When talking about how they begin their projects, Silicon Valley entrepreneurs love to use the Ray Bradbury quote, "Jump off the cliff and learn how to make wings on the way down." This is the only way I've found to get any major habit formed. You have to first dive in recklessly, and then start planning once you've proven you can do it consistently. Specifically in that order. The trick after using that initial spark is to figure out how to keep things running even when you're not inspired. Because eventually there will be days when streaming won't be fun. It won't be every day, but they will come, and these days are the ones that unmake most streamers. One of my all-time favorite quotes is from artist Chuck Close, who said, "Inspiration is for amateurs - the rest of us just show up and get to work."


During this time, you're going to notice a few things different about Twitch streaming itself. You're not the only person who's at home all day, after all. Everyone is in the same boat. That means your whole household and and all the households nearby are also on their couch downloading and uploading to their hearts' content. Your internet speeds won't be the same as they were a month ago- you'll likely have to lower your bitrate or resolution settings to make your stream avoid cutting out.

The Twitch servers are experiencing a similar concept on their side too. Because so many people are at home now, many of them are using their increased hours to stream more than they usually would. This huge boost in activity means your streams are much less likely to be given variable quality settings for viewers with slower internet connections. Did you ever notice on some streams that you can change the video resolution from 1080 to 720, 480, 360 or 160p to help the stream load, but sometimes on a stream it only says 'Source' resolution is available and you can't change it? That's because having multiple quality options is a privilege to everyone but Partnered streamers, not an expectation. Whether you get these settings is randomly selected each time you go live, based on the current Twitch server load. And the server load is heavy right now, so your stream is likely to be available only at the exact resolution and bitrate you're outputting during the quarantine, without the ability for viewers to turn it down. Another reason not to overdo it with your output settings.
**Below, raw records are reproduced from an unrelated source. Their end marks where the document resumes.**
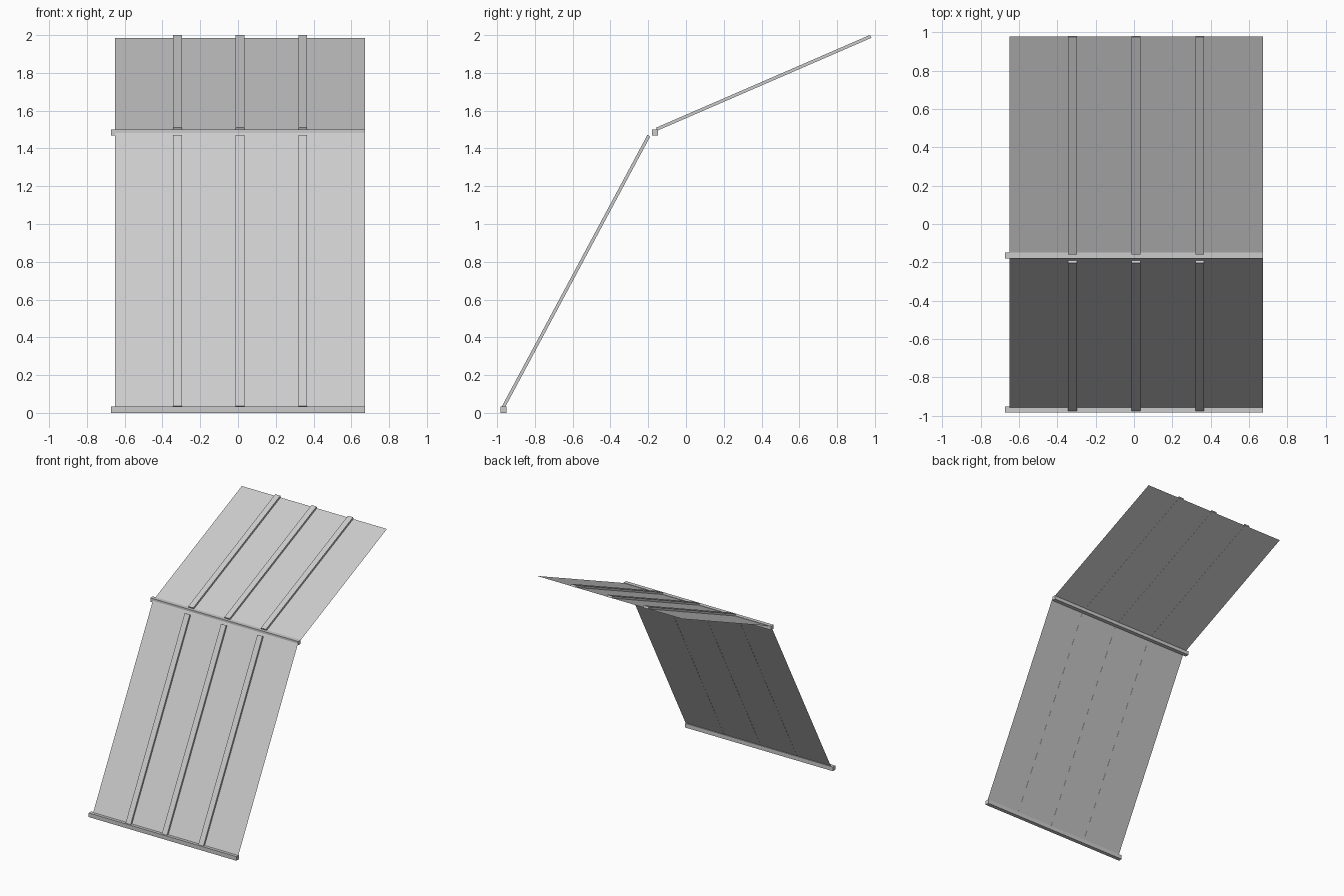
import bpy
import bmesh
from mathutils import Vector, Matrix

cube = bpy.data.objects.get("Cube")
if cube:
    bpy.data.objects.remove(cube, do_unlink=True)

grey = bpy.data.materials.new("plain grey")
grey.use_nodes = True
grey.diffuse_color = (0.6, 0.6, 0.6, 1)
grey.node_tree.nodes["Principled BSDF"].inputs["Base Color"].default_value = grey.diffuse_color


def finish(name, bm):
    mesh = bpy.data.meshes.new(name)
    bm.to_mesh(mesh)
    bm.free()
    mesh.materials.append(grey)
    obj = bpy.data.objects.new(name, mesh)
    bpy.context.collection.objects.link(obj)


def box(name, low, high, frame=Matrix()):
    """Box between two corners, placed in the given frame."""
    low, high = Vector(low), Vector(high)
    bm = bmesh.new()
    bmesh.ops.create_cube(bm, size=1)
    for v in bm.verts:
        v.co = frame @ ((low + high) / 2 + v.co * (high - low))
    finish(name, bm)


def slope_frame(start, end):
    """Frame with local y running up the slope and local z facing outward."""
    run = (end - start).normalized()
    across = Vector((1, 0, 0))
    frame = Matrix((across, run, across.cross(run))).transposed().to_4x4()
    frame.translation = start
    return frame


HALF = 0.673
LEFT_EDGE = -0.65
BATTEN_X = (-0.32, 0.011, 0.343)
BATTEN_WIDTH = 0.046
eave = Vector((0, -0.96, 0.028))
fold = Vector((0, -0.18, 1.483))
ridge = Vector((0, 0.978, 1.985))

# Two sloping sheets, each with three raised battens
for name, start, end, trim_start, trim_end in (
        ("lower", eave, fold, 0, 0.022), ("upper", fold, ridge, 0.03, -0.003)):
    frame = slope_frame(start, end)
    length = (end - start).length
    bm = bmesh.new()
    corners = ((LEFT_EDGE, 0), (HALF, 0), (HALF, length), (LEFT_EDGE, length))
    bm.faces.new([bm.verts.new(frame @ Vector((x, y, 0))) for x, y in corners])
    finish(name + "_sheet", bm)
    for i, x in enumerate(BATTEN_X):
        box(f"{name}_batten_{i + 1}",
            (x - BATTEN_WIDTH / 2, trim_start, -0.001),
            (x + BATTEN_WIDTH / 2, length - trim_end, 0.016), frame)

# Horizontal rails at the foot and along the fold
box("foot_rail", (-HALF, -0.982, 0), (HALF, -0.95, 0.034))
box("fold_rail", (-HALF, -0.18, 1.468), (HALF, -0.148, 1.5))
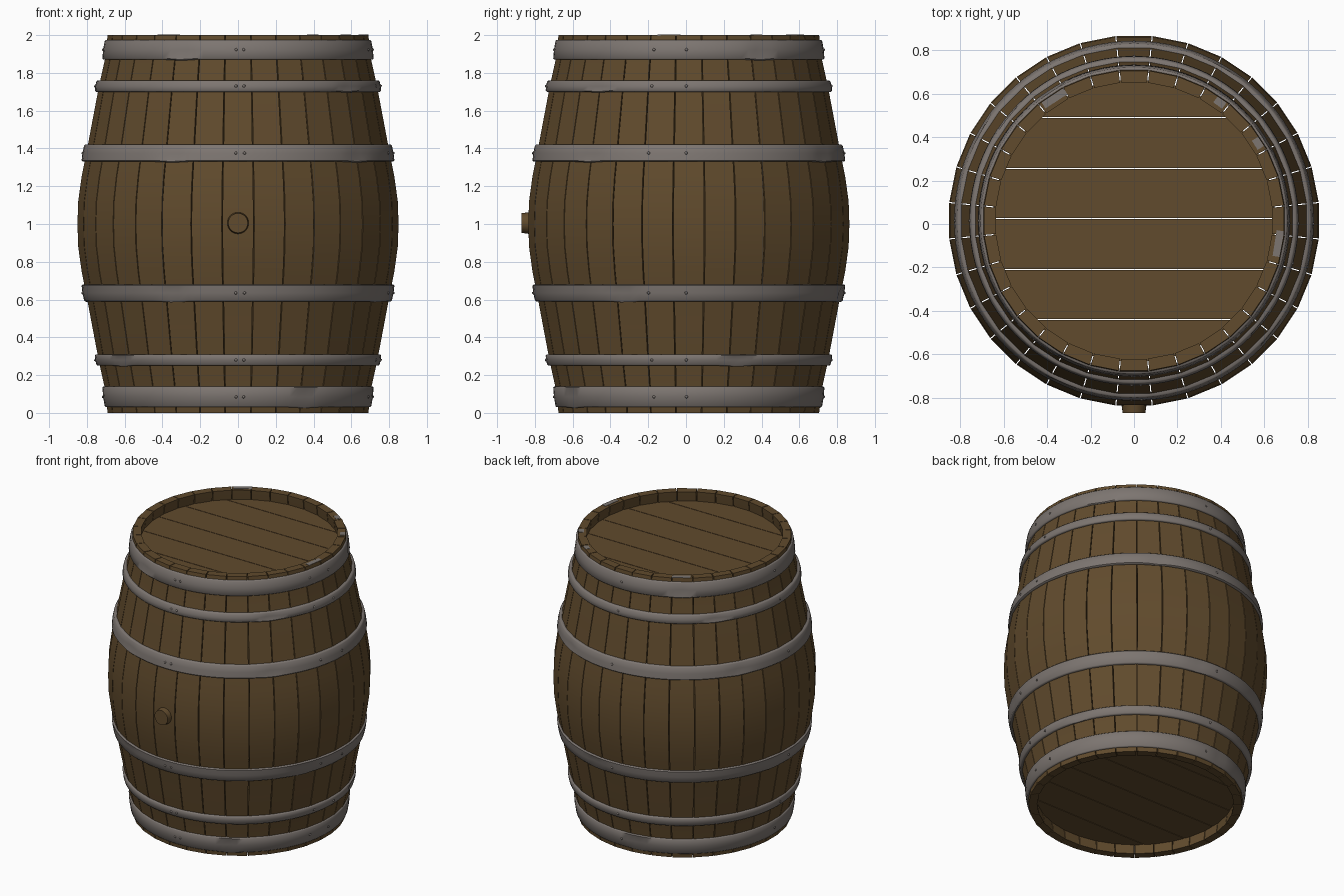
import bpy, bmesh, math
from mathutils import Matrix, Vector

if "Cube" in bpy.data.objects:
    bpy.data.objects.remove(bpy.data.objects["Cube"])

CY = 0.015          # barrel axis offset, the bung fills the front
STAVES = 32


def material(name, rgb):
    m = bpy.data.materials.new(name)
    m.diffuse_color = (*rgb, 1)
    m.use_nodes = True
    m.node_tree.nodes["Principled BSDF"].inputs["Base Color"].default_value = m.diffuse_color
    return m


WOOD = material("oak wood", (0.119, 0.070, 0.026))
METAL = material("hoop metal", (0.205, 0.180, 0.165))


def finish(name, bm, mat, angle=None):
    bmesh.ops.recalc_face_normals(bm, faces=bm.faces)
    me = bpy.data.meshes.new(name)
    bm.to_mesh(me)
    bm.free()
    me.materials.append(mat)
    ob = bpy.data.objects.new(name, me)
    ob.location.y = CY
    bpy.context.collection.objects.link(ob)
    if angle:
        bpy.ops.object.select_all(action='DESELECT')
        ob.select_set(True)
        bpy.context.view_layer.objects.active = ob
        bpy.ops.object.shade_smooth_by_angle(angle=math.radians(angle))
    return ob


# Stave outline: height above the middle, outer radius
HALF = [(0, .85), (.12, .846), (.25, .828), (.38, .802), (.55, .77),
        (.73, .736), (.87, .705), (1, .69)]
PROFILE = [(1 - h, r) for h, r in reversed(HALF)] + [(1 + h, r) for h, r in HALF[1:]]


def body_radius(z):
    h = abs(z - 1)
    for (a, ra), (b, rb) in zip(HALF, HALF[1:]):
        if h <= b:
            return ra + (rb - ra) * (h - a) / (b - a)
    return HALF[-1][1]


# Staves with thin gaps between them
bm = bmesh.new()
tan = math.tan(math.pi / STAVES)
for i in range(STAVES):
    turn = Matrix.Rotation(2 * math.pi * i / STAVES, 3, 'Z')
    rings = []
    for z, r in PROFILE:
        inner = r - 0.055
        pts = [(s * (q * tan - 0.0025), -q, z)
               for q, s in ((r, -1), (r, 1), (inner, 1), (inner, -1))]
        rings.append([bm.verts.new(turn @ Vector(p)) for p in pts])
    for a, b in zip(rings, rings[1:]):
        for k in range(4):
            bm.faces.new((a[k], a[(k + 1) % 4], b[(k + 1) % 4], b[k]))
    bm.faces.new(rings[0])
    bm.faces.new(rings[-1])
finish("staves", bm, WOOD, 30)


# Round heads made of parallel planks
def head(name, z0, z1, radius=0.65):
    seams = [-0.455, -0.225, 0.01, 0.24, 0.475]
    edges = [-radius] + seams + [radius]
    bm = bmesh.new()
    for lo, hi in zip(edges, edges[1:]):
        lo, hi = max(lo + .002, -radius + .001), min(hi - .002, radius - .001)
        ys = [lo + (hi - lo) * t / 8 for t in range(9)]
        out = [(math.sqrt(radius ** 2 - y * y), y) for y in ys]
        out += [(-x, y) for x, y in reversed(out)]
        low = [bm.verts.new((x, y, z0)) for x, y in out]
        top = [bm.verts.new((x, y, z1)) for x, y in out]
        bm.faces.new(low)
        bm.faces.new(top)
        n = len(out)
        for k in range(n):
            bm.faces.new((low[k], low[(k + 1) % n], top[(k + 1) % n], top[k]))
    finish(name, bm, WOOD)


head("top_head", 1.885, 1.93)
head("bottom_head", 0.07, 0.115)


# Metal hoops with rounded edges and a few shallow dents
def hoop(name, z0, z1, r0, r1, dents):
    bm = bmesh.new()
    n, bev, thick = 96, 0.006, 0.022
    section = [(r0 - thick, z0), (r0 - bev, z0), (r0, z0 + bev), ((r0 + r1) / 2 + .002, (z0 + z1) / 2),
               (r1, z1 - bev), (r1 - bev, z1), (r1 - thick, z1)]
    rings = []
    for i in range(n):
        a = 2 * math.pi * i / n
        dent = 0
        for deg in dents:
            d = (a - math.radians(deg) + math.pi) % (2 * math.pi) - math.pi
            dent += math.exp(-(d / 0.07) ** 2)
        ring = []
        for k, (r, z) in enumerate(section):
            if k == 3:
                r -= 0.012 * dent
            if k in (1, 2):
                r -= 0.002 * dent
                z -= 0.005 * dent
            ring.append(bm.verts.new((r * math.cos(a), r * math.sin(a), z)))
        rings.append(ring)
    m = len(section)
    for i in range(n):
        a, b = rings[i], rings[(i + 1) % n]
        for k in range(m):
            bm.faces.new((a[k], b[k], b[(k + 1) % m], a[(k + 1) % m]))
    finish(name, bm, METAL, 50)


HOOPS = [("top_hoop", 1.87, 1.975, .718, .706, (245, 123, 32)),
         ("upper_hoop", 1.70, 1.76, .758, .750, (320, 140)),
         ("upper_belly_hoop", 1.33, 1.42, .828, .815, (245, 320, 60, 150)),
         ("lower_belly_hoop", .59, .68, .815, .828, (245, 335, 80, 170)),
         ("lower_hoop", .25, .31, .750, .758, (215, 20)),
         ("bottom_hoop", .03, .14, .706, .718, (300, 100))]
for h in HOOPS:
    hoop(*h)

# Rivet pairs on each hoop
bm = bmesh.new()
for name, z0, z1, r0, r1, _ in HOOPS:
    z, r = (z0 + z1) / 2, (r0 + r1) / 2
    for deg in (269.2, 272.4, 345, 359, 90, 180):
        a = math.radians(deg)
        bmesh.ops.create_icosphere(
            bm, subdivisions=1, radius=0.009,
            matrix=Matrix.Translation((r * math.cos(a), r * math.sin(a), z)))
finish("rivets", bm, METAL, 60)

# Small metal patches on the rim
bm = bmesh.new()
for deg, width in ((123, .12), (54, .05), (32, .05), (-9, .12)):
    mat = (Matrix.Rotation(math.radians(deg), 4, 'Z') @ Matrix.Translation((.672, 0, 1.999))
           @ Matrix.Diagonal((.034, width, .006, 1)))
    bmesh.ops.create_cube(bm, size=1, matrix=mat)
finish("rim_patches", bm, METAL)

# Tapered bung in the front stave
bm = bmesh.new()
bmesh.ops.create_cone(bm, cap_ends=True, segments=24, radius1=.062, radius2=.052, depth=.07,
                      matrix=Matrix.Translation((0, -.85, 1.005)) @ Matrix.Rotation(math.pi / 2, 4, 'X'))
finish("bung", bm, WOOD, 30)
During this time, you may also receive fewer audience members than you would have a month ago. This will either be due to more choices for viewers because of increased saturation of streamers going live, or your stream not loading on viewers' computers due to a lack of variable quality settings. Don't let this discourage you. As we've established in previous entries, you're not streaming for a fickle viewer number, you're streaming because it's what you love to do. Let this be your time to decompress while enjoying a video game or favorite activity on camera, appreciate and engage with the viewers who do join, and build rock-solid streaming habits so you'll have them in place once everything is back to normal. Even if you have lower numbers, people are looking to be entertained right now. Those few people on your stream today might really appreciate you taking their mind off their troubles for a while. So don't let the quarantine's disadvantages stop you from doing what you love doing. Stay at home and build your Twitch streaming dream!